Unlike the Pixel 3, which has a glass back, the casing of the 3a is made of plastic — though Google would prefer we call it “polycarbonate.” It would be a stretch to say that the phone feels cheap, but it certainly doesn’t feel as solidly-built as the other members of the Pixel family do.
Still, it is an elegant device that doesn’t look like a bargain-barrel phone. And the addition of a headphone jack is a huge perk in an age where it has become an endangered species.
Display: The 5.5-inch and 6-inch displays on the 3a and 3a XL are another area where the cost-cutting is noticeable. Though still an OLED display, the screen on the Pixel 3a doesn’t look as sharp as that of the Pixel 3 or iPhone XS. Additionally, the colors on the budget Pixel aren’t as vibrant and seem to have a yellowish hue.
Unlike the Pixel 3 XL, which has a virtually edge-to-edge display, the 3a has a relatively chunky bezel around the screen — another reminder that the device isn’t top-of-the-line. On the bright side, there’s no unsightly notch cutout to house the front-facing camera to distract from what’s on your screen.

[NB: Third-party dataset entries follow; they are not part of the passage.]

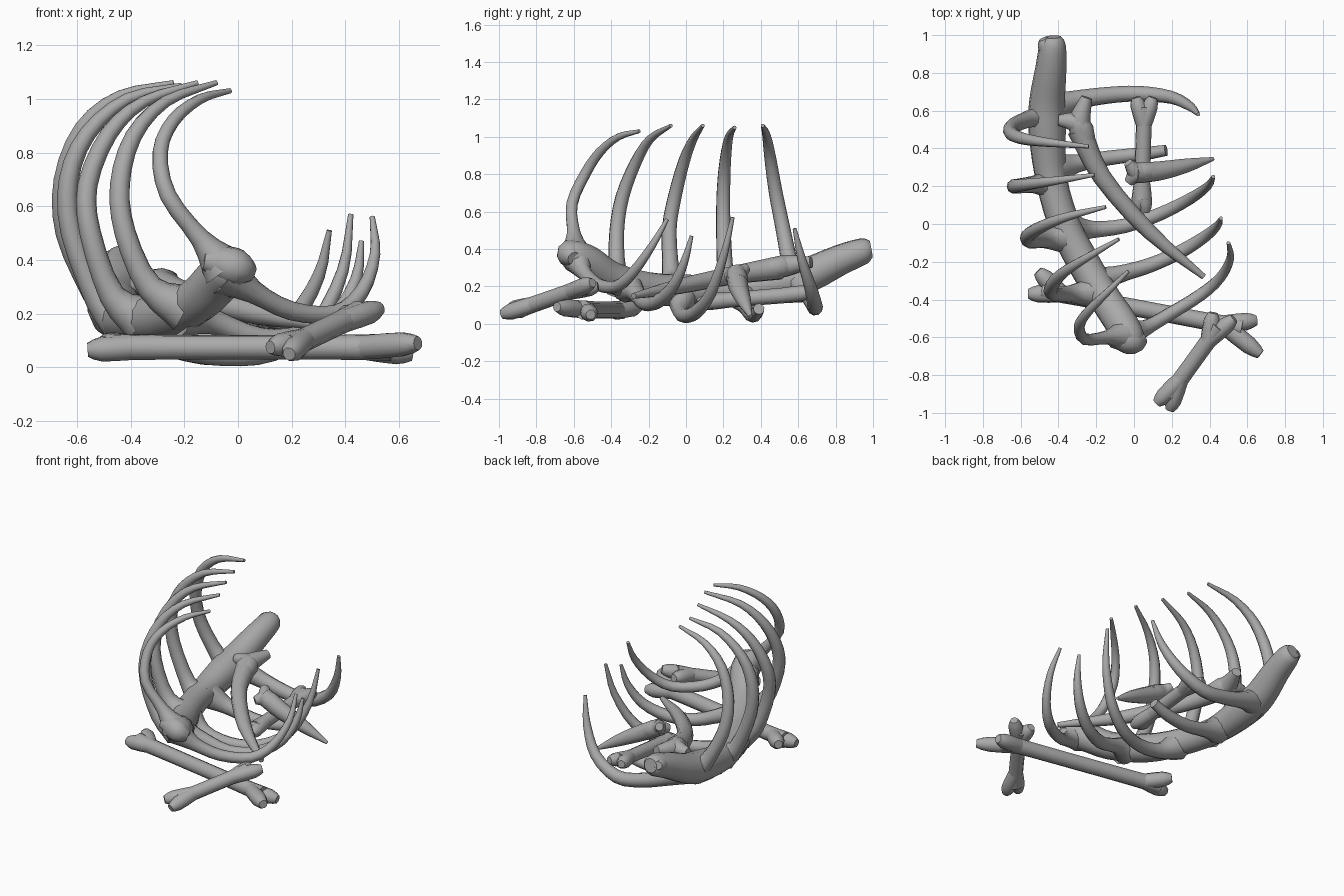
import bpy, bmesh, math
from mathutils import Vector

cube = bpy.data.objects.get("Cube")
if cube:
    bpy.data.objects.remove(cube, do_unlink=True)

# One plain bone material
bone_mat = bpy.data.materials.new("bone_grey")
bone_mat.use_nodes = True
GREY = (.4, .4, .4, 1)
bone_mat.diffuse_color = GREY
bone_mat.node_tree.nodes["Principled BSDF"].inputs["Base Color"].default_value = GREY


def spline(values, steps):
    """Smooth curve through the given vectors."""
    pts = [values[0] * 2 - values[1], *values, values[-1] * 2 - values[-2]]
    out = []
    for a, b, c, d in zip(pts, pts[1:], pts[2:], pts[3:]):
        for k in range(steps):
            t = k / steps
            out.append(b + (c - a) * (t / 2) + (a * 2 - b * 5 + c * 4 - d) * (t * t / 2)
                       + (b * 3 - a - c * 3 + d) * (t ** 3 / 2))
    return out + [values[-1]]


def add_tube(bm, points, radii, steps=3, sides=10):
    """Sweep a circle along a smooth path with a changing radius."""
    path = spline([Vector((*p, r)) for p, r in zip(points, radii)], steps)
    centres = [p.to_3d() for p in path]
    normal, previous, old = None, None, None
    for i, centre in enumerate(centres):
        tangent = (centres[min(i + 1, len(centres) - 1)] - centres[max(i - 1, 0)]).normalized()
        if normal is None:
            normal = tangent.orthogonal().normalized()
        else:
            normal = old.rotation_difference(tangent) @ normal
        old = tangent
        side = tangent.cross(normal)
        ring = []
        for k in range(sides):
            a = math.tau * k / sides
            ring.append(bm.verts.new(centre + (normal * math.cos(a) + side * math.sin(a)) * path[i].w))
        if previous:
            for k in range(sides):
                n = (k + 1) % sides
                bm.faces.new((previous[k], previous[n], ring[n], ring[k]))
        else:
            bm.faces.new(ring[::-1])
        previous = ring
    bm.faces.new(previous)


def finish(name, bm):
    bmesh.ops.recalc_face_normals(bm, faces=bm.faces)
    mesh = bpy.data.meshes.new(name)
    bm.to_mesh(mesh)
    bm.free()
    mesh.materials.append(bone_mat)
    obj = bpy.data.objects.new(name, mesh)
    bpy.context.collection.objects.link(obj)
    bpy.ops.object.select_all(action='DESELECT')
    obj.select_set(True)
    bpy.context.view_layer.objects.active = obj
    bpy.ops.object.shade_smooth_by_angle(angle=math.radians(50))


def tube(name, points, radii, **options):
    bm = bmesh.new()
    add_tube(bm, points, radii, **options)
    finish(name, bm)


def rib(name, points, thick=.041, tip=.01):
    """Rib that flares where it meets the spine and tapers to its tip."""
    last = len(points) - 1
    radii = [.09, thick * 1.2]
    radii += [thick + (tip - thick) * ((i - 1) / (last - 1)) ** 2.3 for i in range(2, last + 1)]
    tube(name, points, radii)


def long_bone(name, start, end, radius, forks):
    """Shaft with a pair of knuckles at each forked end."""
    start, end = Vector(start), Vector(end)
    axis = end - start
    bm = bmesh.new()
    add_tube(bm, [start, start + axis * .2, start + axis * .8, end],
             [radius, radius * .9, radius * .9, radius])
    for origin, direction, knuckles in ((start, axis, forks[0]), (end, -axis, forks[1])):
        inner = origin + direction.normalized() * radius * 2
        for tip in knuckles:
            tip = Vector(tip)
            add_tube(bm, [inner, inner.lerp(tip, .7), tip],
                     [radius * .9, radius * .9, radius * .5], steps=2)
    finish(name, bm)


# Spine with a knobbed front end
tube("spine",
     [(0, -.66, .38), (-.02, -.61, .37), (-.07, -.52, .33), (-.15, -.4, .25), (-.27, -.2, .19),
      (-.37, 0, .18), (-.44, .25, .18), (-.46, .5, .22), (-.46, .65, .26), (-.44, .82, .34),
      (-.43, .95, .39), (-.43, .99, .4)],
     [.045, .08, .088, .085, .088, .085, .085, .1, .095, .083, .07, .045], sides=12)
tube("spine_front_knob", [(-.13, -.62, .4), (-.07, -.61, .39), (0, -.62, .37), (.05, -.6, .35)],
     [.035, .065, .07, .035])
tube("spine_rear_knob", [(-.45, .88, .37), (-.47, .95, .4), (-.48, .98, .41)], [.05, .04, .025])

# Tall ribs arching up from the right side
rib("right_rib_front", [(-.05, -.59, .37), (-.14, -.6, .48), (-.26, -.61, .64), (-.29, -.54, .8),
                        (-.24, -.46, .92), (-.14, -.36, 1), (-.03, -.25, 1.03)], thick=.032)
rib("right_rib_second", [(-.2, -.36, .22), (-.33, -.37, .3), (-.42, -.37, .5), (-.44, -.34, .68),
                         (-.39, -.27, .86), (-.27, -.19, .99), (-.08, -.08, 1.06)])
rib("right_rib_third", [(-.36, -.07, .18), (-.47, -.08, .27), (-.55, -.09, .5), (-.56, -.06, .68),
                        (-.48, -.01, .87), (-.35, .04, .99), (-.15, .09, 1.06)])
rib("right_rib_fourth", [(-.43, .21, .17), (-.52, .21, .25), (-.62, .2, .5), (-.63, .2, .7),
                         (-.56, .21, .87), (-.41, .23, 1), (-.21, .26, 1.05)])
rib("right_rib_rear", [(-.45, .57, .21), (-.54, .56, .29), (-.64, .52, .5), (-.65, .48, .7),
                       (-.58, .45, .89), (-.44, .43, 1.01), (-.24, .41, 1.06)])

# Low ribs sweeping out to the left side
rib("left_rib_front", [(-.04, -.58, .35), (.06, -.55, .28), (.2, -.47, .21), (.36, -.37, .2),
                       (.46, -.28, .28), (.51, -.18, .42), (.5, -.1, .56)], thick=.036)
rib("left_rib_second", [(-.2, -.31, .2), (-.09, -.27, .17), (.08, -.22, .11), (.24, -.15, .12),
                        (.37, -.07, .2), (.44, -.01, .33), (.46, .03, .47)])
rib("left_rib_third", [(-.36, -.02, .16), (-.23, -.03, .08), (-.05, -.01, .045), (.13, .05, .06),
                       (.29, .13, .16), (.39, .2, .36), (.42, .25, .57)])
rib("left_rib_broken", [(-.42, .29, .16), (-.3, .32, .1), (-.13, .35, .05), (.04, .37, .05),
                        (.17, .39, .08)], tip=.03)
rib("left_rib_rear", [(-.45, .6, .23), (-.33, .65, .17), (-.15, .68, .11), (.03, .69, .09),
                      (.2, .67, .18), (.3, .62, .34), (.34, .58, .51)], thick=.046)

# Loose limb bones lying around the cage
long_bone("front_long_bone", (-.49, -.35, .075), (.57, -.55, .075), .052,
          [[(-.56, -.37, .065), (-.51, -.25, .09)], [(.65, -.51, .05), (.67, -.69, .09)]])
long_bone("front_short_bone", (.19, -.9, .075), (.45, -.54, .2), .049,
          [[(.12, -.95, .075), (.19, -.985, .05)], [(.42, -.47, .2), (.53, -.5, .22)]])
long_bone("inner_upright_bone", (.055, .62, .16), (.04, .13, .12), .047,
          [[(.01, .67, .17), (.1, .67, .17)], [(.02, .07, .11), (.06, .06, .11)]])

# Splintered bones with one forked end and one point
tube("inner_long_splinter", [(-.29, .5, .3), (-.17, .25, .26), (.08, -.04, .2), (.37, -.28, .15)],
     [.065, .05, .042, .016])
for label, tip in (("outer", (-.4, .55, .31)), ("inner", (-.25, .67, .33))):
    tube("splinter_" + label + "_knuckle", [(-.25, .42, .29), (-.29, .53, .31), tip],
         [.05, .06, .03])
tube("leaning_splinter", [(0, .27, .27), (.13, .28, .2), (.28, .31, .12), (.42, .345, .04)],
     [.055, .053, .038, .01])
for label, tip in (("rear", (-.03, .325, .3)), ("front", (-.03, .22, .25))):
    tube("leaning_" + label + "_knuckle", [(.1, .28, .22), (.02, .27, .26), tip],
         [.05, .052, .025])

Camera: This is where the Pixel 3a becomes a bargain. Google lifted the Pixel 3’s stellar camera and stuck it directly into the 3a. The pictures this budget device can take rival those of any $1,000 smartphone, and blow all its reasonably priced competitors out of the water. In addition, it features all of Google’s best camera features, including Night Sight and its AI-assisted portrait mode.
Smarts: The Pixel 3a has a less powerful processor than its more expensive brethren. Depending on your needs, this could be a deal-breaker. For graphics-intensive gaming, the Pixel 3a could be a bit laggy. And loading apps like YouTube and Spotify were a second or two slower than on the high-end phones. Browsing the Web, as well, is a noticeably lower-tier experience with sites loading more slowly instead of popping up at once.
That said, many of these speed differences aren’t too noticeable unless you are comparing it side-by-side with a $1,000 phone. But how the 3a’s processor will age over a year or two is certainly something to consider.
Verdict: There’s no mistaking the Pixel 3a for a bank account-breaking smartphone. It doesn’t look or feel as nice as its $800 sibling, and its performance is noticeably slower. But for $400, it is difficult to call the Pixel 3a anything but a bargain. It has a stellar camera, attractive design and all the same software as the top devices on the market.
If you’re looking for a modern smartphone without an eye-watering price, the Pixel 3a is your best bet.